With birthday cake and a few tales of a difficult gestation, Sandy Springs Rotarians and city officials on Dec. 3 celebrated Sandy Springs’ seventh birthday.
Mayor Eva Galambos, City Manager John McDonough and city consultant Oliver Porter, who helped create the fledgling city in 2005, took part in a panel discussion that featured stories of how the city came to be — or, as Porter put it, “the seventh anniversary of something that was almost impossible to do.”
“Seven years. It seems like yesterday to me,” Porter said. “And it seems, I’m sure, like a lifetime for Eva and John.”
The city “started in my living room, with a few people who were upset, mostly about zoning,” Galambos said.
They quickly ran into opposition in the state Legislature, where Fulton County lawmakers opposed the creation of a new city so close to Atlanta. “We faced a coalition of the rural Democrats and the black caucus that kept [the late House of Representatives] Speaker Tom Murphy in power,” she said.
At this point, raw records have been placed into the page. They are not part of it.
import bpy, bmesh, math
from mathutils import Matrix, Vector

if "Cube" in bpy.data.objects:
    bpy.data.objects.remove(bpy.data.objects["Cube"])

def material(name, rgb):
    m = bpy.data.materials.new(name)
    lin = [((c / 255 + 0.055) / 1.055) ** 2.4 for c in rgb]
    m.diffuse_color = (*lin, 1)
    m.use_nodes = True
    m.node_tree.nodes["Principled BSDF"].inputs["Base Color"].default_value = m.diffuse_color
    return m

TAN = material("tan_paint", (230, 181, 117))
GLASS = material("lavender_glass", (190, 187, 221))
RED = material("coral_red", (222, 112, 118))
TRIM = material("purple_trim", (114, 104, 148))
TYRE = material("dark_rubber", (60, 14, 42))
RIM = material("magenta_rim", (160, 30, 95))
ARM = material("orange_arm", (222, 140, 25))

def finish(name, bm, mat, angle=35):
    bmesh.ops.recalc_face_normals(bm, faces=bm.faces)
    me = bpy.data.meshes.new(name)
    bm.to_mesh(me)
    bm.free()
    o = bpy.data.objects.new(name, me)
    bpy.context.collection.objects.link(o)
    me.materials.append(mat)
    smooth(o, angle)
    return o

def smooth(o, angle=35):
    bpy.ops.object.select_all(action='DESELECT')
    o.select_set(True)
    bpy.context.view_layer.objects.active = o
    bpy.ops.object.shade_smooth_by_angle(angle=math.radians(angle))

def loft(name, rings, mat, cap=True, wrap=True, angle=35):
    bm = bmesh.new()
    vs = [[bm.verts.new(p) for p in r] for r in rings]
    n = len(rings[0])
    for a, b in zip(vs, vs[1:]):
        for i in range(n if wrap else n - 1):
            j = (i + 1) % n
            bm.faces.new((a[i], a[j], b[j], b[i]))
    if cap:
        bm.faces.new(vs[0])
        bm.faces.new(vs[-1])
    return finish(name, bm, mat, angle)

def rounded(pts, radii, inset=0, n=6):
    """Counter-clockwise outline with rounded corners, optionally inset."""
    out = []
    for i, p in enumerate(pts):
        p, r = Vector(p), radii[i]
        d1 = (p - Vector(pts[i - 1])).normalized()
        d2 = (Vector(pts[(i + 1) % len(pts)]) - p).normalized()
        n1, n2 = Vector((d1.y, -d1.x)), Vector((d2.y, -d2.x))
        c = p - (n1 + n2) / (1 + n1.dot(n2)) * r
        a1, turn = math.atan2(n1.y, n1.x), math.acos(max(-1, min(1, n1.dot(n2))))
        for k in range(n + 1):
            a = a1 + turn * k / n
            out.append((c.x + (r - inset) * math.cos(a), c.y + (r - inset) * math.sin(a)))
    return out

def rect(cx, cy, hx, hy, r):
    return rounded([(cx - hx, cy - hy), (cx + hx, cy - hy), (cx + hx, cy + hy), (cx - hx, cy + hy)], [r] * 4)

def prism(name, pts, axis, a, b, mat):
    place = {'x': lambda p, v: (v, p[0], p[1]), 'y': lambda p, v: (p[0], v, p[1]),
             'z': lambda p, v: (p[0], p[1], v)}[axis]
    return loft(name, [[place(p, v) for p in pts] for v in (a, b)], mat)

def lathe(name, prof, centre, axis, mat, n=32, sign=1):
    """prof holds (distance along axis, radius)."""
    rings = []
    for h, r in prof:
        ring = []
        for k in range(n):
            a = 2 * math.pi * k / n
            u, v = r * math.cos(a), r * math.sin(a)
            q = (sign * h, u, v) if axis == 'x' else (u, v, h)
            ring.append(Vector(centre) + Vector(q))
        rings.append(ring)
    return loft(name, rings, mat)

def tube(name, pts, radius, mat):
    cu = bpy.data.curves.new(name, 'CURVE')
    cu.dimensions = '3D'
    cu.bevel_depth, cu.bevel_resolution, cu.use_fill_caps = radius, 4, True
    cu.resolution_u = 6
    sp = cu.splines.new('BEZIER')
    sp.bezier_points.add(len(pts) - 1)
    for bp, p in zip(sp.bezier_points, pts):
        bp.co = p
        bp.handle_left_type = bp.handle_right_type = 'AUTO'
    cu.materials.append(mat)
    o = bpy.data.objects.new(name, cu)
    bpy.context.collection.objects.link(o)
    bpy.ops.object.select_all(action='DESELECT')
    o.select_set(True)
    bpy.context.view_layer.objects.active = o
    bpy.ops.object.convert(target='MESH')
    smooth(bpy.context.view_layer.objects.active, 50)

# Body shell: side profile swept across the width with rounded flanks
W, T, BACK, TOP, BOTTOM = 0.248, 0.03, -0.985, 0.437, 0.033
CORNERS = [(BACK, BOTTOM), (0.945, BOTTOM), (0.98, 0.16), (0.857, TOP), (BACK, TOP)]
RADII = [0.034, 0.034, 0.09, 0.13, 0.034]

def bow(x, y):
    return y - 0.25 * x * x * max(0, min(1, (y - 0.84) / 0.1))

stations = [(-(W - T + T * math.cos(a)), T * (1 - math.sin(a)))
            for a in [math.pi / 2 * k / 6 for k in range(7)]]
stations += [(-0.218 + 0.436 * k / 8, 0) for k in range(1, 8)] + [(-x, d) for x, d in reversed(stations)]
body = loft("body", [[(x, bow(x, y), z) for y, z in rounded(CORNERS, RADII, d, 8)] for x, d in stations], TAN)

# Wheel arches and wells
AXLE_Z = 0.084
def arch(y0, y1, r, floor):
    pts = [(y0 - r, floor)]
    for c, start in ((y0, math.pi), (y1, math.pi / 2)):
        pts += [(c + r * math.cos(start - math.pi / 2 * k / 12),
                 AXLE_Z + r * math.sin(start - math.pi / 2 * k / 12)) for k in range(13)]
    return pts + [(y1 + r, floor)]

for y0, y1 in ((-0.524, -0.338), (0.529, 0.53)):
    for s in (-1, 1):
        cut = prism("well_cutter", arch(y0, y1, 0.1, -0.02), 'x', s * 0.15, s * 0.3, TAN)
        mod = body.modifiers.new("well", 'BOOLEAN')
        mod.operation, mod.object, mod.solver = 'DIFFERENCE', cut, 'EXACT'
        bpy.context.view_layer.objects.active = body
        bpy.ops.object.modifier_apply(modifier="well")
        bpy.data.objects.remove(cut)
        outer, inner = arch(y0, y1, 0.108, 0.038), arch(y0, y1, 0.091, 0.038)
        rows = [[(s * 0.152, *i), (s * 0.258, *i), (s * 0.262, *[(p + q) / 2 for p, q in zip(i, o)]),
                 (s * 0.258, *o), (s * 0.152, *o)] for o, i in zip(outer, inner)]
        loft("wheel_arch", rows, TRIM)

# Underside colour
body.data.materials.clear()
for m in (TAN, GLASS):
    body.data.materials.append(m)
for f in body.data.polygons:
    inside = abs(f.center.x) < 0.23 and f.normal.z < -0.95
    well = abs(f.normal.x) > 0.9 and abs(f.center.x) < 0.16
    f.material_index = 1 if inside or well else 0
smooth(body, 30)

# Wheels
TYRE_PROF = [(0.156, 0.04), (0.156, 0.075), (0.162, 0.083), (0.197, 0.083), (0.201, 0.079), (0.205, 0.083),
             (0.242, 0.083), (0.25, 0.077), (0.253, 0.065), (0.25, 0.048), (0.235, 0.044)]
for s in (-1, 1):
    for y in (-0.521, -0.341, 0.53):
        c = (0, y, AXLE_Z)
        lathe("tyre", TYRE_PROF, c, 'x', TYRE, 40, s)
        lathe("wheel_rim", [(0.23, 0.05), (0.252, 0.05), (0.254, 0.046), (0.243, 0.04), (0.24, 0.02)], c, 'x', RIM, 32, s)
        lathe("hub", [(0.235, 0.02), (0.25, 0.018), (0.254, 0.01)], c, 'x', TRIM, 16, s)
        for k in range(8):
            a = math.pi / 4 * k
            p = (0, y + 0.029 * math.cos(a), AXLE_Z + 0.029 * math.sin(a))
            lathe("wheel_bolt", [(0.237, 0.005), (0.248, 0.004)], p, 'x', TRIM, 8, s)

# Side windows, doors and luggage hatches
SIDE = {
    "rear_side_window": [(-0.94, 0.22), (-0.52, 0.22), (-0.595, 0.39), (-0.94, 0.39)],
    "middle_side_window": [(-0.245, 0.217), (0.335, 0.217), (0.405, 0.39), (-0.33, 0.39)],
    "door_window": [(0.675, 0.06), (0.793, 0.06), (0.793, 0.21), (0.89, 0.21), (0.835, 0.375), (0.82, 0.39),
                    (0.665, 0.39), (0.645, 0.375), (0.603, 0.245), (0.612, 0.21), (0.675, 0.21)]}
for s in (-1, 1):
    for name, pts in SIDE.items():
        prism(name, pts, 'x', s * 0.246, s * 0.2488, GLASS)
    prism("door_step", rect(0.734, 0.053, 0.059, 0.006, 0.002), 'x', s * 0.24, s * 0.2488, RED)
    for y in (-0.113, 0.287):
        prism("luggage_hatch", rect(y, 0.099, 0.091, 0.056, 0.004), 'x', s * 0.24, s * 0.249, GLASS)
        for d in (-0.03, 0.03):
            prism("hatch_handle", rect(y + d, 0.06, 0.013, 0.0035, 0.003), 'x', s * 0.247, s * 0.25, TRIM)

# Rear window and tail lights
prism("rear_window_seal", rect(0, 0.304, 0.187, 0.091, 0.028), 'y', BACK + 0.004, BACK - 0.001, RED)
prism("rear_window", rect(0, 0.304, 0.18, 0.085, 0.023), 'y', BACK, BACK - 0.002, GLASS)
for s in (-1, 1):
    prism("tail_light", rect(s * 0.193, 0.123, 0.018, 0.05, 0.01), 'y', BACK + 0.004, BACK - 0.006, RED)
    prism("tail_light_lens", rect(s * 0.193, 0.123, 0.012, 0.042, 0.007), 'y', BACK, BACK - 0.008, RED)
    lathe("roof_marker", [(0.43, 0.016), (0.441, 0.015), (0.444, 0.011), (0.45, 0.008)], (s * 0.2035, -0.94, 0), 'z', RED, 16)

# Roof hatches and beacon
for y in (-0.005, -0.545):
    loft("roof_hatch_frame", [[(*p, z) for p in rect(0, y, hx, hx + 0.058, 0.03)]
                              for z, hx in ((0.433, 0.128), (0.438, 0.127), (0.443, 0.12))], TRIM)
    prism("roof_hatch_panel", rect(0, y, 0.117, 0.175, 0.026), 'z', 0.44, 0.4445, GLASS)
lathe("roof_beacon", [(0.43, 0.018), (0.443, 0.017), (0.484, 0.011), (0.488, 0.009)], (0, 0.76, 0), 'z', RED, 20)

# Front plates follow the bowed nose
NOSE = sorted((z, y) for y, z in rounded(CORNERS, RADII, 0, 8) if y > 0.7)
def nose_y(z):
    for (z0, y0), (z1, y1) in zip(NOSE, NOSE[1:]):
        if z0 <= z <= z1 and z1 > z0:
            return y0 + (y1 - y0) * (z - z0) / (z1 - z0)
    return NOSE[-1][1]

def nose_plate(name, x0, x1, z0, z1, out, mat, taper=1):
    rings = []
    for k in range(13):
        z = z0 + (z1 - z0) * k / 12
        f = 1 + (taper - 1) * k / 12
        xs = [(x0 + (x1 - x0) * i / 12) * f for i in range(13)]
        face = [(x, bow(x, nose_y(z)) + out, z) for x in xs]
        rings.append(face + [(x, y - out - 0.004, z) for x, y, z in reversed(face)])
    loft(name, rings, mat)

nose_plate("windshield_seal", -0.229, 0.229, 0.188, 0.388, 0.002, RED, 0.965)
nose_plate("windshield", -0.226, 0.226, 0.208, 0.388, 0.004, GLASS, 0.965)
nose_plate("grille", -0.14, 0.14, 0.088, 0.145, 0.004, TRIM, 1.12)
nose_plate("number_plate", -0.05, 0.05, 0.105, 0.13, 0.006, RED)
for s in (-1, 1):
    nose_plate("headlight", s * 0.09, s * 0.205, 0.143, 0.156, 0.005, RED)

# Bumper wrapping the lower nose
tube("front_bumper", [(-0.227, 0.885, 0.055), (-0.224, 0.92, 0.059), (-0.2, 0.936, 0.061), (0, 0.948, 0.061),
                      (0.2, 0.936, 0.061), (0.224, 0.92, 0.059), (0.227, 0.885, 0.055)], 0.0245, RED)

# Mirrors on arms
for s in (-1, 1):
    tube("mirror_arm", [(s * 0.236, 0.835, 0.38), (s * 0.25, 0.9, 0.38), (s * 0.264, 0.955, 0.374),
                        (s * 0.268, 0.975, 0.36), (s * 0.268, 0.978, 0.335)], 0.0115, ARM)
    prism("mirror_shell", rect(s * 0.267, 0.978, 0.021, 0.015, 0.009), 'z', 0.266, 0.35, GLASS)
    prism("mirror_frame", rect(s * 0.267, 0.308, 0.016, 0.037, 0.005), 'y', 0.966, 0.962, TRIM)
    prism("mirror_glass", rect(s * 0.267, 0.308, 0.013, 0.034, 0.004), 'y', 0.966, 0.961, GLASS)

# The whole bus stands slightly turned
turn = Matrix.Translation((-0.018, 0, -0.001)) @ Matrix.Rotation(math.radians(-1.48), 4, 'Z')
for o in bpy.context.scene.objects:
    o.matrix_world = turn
Proposals to allow the creation of Sandy Springs were repeatedly rebuffed, she said. “When the bill came up for a vote,” she said, “you have never seen such an exodus to the men’s room.”
At one point, she said, lawmakers considered using a forgotten charter for a nearby city called Chattahoochee Plantation as a way to start Sandy Springs. “It would have been called ‘Sandyhoochee’ or ‘Chatty Springs,’” she said.
But that, too, couldn’t get the votes it needed for approval in the Legislature.
The logjam broke only when Republicans took over the state government, including the House, she said.
When approved by the voters in 2005, Sandy Springs was the first city created in Georgia in nearly a half century, Porter said. In the years since, six other cities have been created, including Dunwoody about four years ago and Brookhaven this year. “We’ve been blessed in Georgia with a number of new cities,” Porter said, and each has been able to learn from the organization efforts of the others that came earlier.
But Sandy Springs residents had no model for how to get the city up and running. “We were like the dog that caught the train,” Porter said. “We had it, but what do we do with it?”
Porter became interim city manager. Dozens of residents joined citizen task forces to try to work out what needed to be done when the city opened for business Dec. 1, 2005.
Because of the speed required to set up the new city, leaders decided to try using private companies to provide many city services. Other new Georgia cities have followed suit.
“Sandy Springs is known around the world now. The ‘Sandy Springs model’ is a generic term now,” Porter said.